Staller Ends Career with Personal Best at NCAAs
One win away from receiving a bid to the NCAA Fencing Championship game, co-captain sabre Valentin Staller calmly stared down his opponent, No. 1 Max Stearns of Ohio State, and defeated him 15-13 for the upset victory.
Staller has had an illustrious career with the Crimson. He has been the calm, composed leader of a Harvard team that finished sixth at the NCAA Fencing Championships and second at the Ivy League Championships this season.
“He is very disciplined with his training,” said freshman epee Peregrine Badger. “He makes sure we are always working hard.”
Saber events are different from epee and foil events in that points can be scored with touches from the top and side of the blade to any target from the waist-up, excluding both hands.
The Old Field, N.Y. native started fencing when he was in middle school.
“On Long Island, there happens to be a high school league,” Staller said. “When I was in middle school I just decided to try out for the team.
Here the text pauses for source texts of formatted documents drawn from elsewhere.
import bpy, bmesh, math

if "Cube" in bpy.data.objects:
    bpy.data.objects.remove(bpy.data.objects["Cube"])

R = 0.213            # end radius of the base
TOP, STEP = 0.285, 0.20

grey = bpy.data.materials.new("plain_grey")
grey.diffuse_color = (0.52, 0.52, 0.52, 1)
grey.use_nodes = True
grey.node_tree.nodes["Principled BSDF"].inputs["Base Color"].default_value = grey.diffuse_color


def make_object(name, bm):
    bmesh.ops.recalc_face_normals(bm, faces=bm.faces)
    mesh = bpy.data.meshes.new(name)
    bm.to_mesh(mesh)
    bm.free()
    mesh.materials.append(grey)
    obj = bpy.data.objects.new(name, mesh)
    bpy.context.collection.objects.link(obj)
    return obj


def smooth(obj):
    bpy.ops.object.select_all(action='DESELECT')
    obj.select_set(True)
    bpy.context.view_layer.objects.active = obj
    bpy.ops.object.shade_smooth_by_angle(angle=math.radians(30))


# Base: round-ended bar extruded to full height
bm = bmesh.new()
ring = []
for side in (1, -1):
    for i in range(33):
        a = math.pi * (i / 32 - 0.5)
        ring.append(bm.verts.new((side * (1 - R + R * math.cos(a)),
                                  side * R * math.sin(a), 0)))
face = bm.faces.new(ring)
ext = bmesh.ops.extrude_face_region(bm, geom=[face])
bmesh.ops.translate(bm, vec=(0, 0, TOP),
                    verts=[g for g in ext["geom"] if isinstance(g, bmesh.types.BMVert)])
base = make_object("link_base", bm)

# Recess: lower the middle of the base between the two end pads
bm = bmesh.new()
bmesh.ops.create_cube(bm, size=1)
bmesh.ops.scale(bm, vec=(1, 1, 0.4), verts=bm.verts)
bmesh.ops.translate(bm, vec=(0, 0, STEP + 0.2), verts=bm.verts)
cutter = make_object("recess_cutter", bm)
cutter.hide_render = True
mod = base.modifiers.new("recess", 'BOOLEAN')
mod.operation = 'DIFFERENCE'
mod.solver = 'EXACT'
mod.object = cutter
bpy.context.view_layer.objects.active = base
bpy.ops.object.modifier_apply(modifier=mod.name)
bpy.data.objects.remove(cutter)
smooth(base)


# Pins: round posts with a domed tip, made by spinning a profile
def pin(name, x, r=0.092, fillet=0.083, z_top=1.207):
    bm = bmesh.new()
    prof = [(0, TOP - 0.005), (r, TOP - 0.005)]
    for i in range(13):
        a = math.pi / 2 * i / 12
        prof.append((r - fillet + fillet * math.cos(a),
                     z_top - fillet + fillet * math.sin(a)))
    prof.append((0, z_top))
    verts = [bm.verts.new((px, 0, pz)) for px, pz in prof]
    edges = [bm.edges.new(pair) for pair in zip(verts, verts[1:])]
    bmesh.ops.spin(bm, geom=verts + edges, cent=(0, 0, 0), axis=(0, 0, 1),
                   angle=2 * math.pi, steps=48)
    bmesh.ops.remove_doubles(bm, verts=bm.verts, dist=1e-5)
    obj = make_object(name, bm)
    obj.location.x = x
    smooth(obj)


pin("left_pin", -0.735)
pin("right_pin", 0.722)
I made the team and then I got really into it. I got pretty competitive and I started going to national tournaments, and then I ended up here.”
With each passing year, Staller’s fencing accolades have only increased. As a freshman, he placed 15th at the NCAA Championships and as a sophomore, he placed ninth. At the Ivy League Championships during his freshman and sophomore years, Staller was chosen as a first team All-Ivy saber.
Last year, as a junior, Staller received All-American honors and All-Ivy second team honors. He finished ninth individually at the NCAA Fencing Championships and helped the Crimson to a fourth-place tie with Ohio State. This year, he was chosen as a first team All-Ivy player, finishing sixth in the saber field at the NCAA Northeast Regional event at Boston College. Staller was also featured in CollegeFencing360 as a “Primetime Performer.”
His sophomore teammate Lucas Lin attributes much of Staller’s success to his composure and unflappable personality.
“I think his success is largely a part of his mental game,” Lin said. “His ability to stay focused under pressure is a huge part of what the college game is about.”
Staller says that this season he has learned to better control his emotions on the strip.
“The nature of the sport can be pretty mentally draining,” Staller said. “It can be pretty stressful. When you are fencing for a team, you are really putting the team on your back. I’ve been working on just staying cool, keeping a clear head, and sticking with my decisions.”
Although Staller has been highly competitive throughout his time fencing sabre at Harvard, the biggest match of his fencing career was against No. 2 seed Aleksander Ochocki of Penn State in the championship bout of the NCAA tournament.
Staller would finish in second place individually in the men’s saber championship, falling to Ochocki, 15-11.
“It was a tough matchup for me,” Staller said. “I thought that I had a game plan that I could beat him with, but he kept willing himself that extra half inch.”
While Staller wasn’t able to claim the individual title in saber, his teammates insist that the senior sabre put forth a valiant effort.
“I think the [NCAA] Championships are the most competitive event of college fencing,” Badger said. “Our expectations are always down to earth. You have to put it all into perspective. Valentin coming in second was really incredible. You have to remember that [we] are playing some of the best people in the country, and in some cases some of the best people in the world.”
Staller hopes to continue fencing after graduation at the international level and is currently training to attend the USA National Championships in April.
“Overall, this tournament was rather bittersweet for me. I’m really sad that my fencing career here at Harvard has come to a close,” Staller said. “I’ve definitely had my ups and downs, but I was really happy to have finished my career with my strongest result. Fencing has definitely been one of the best parts of my Harvard experience, and I cannot imagine what my time here would have been like without it.”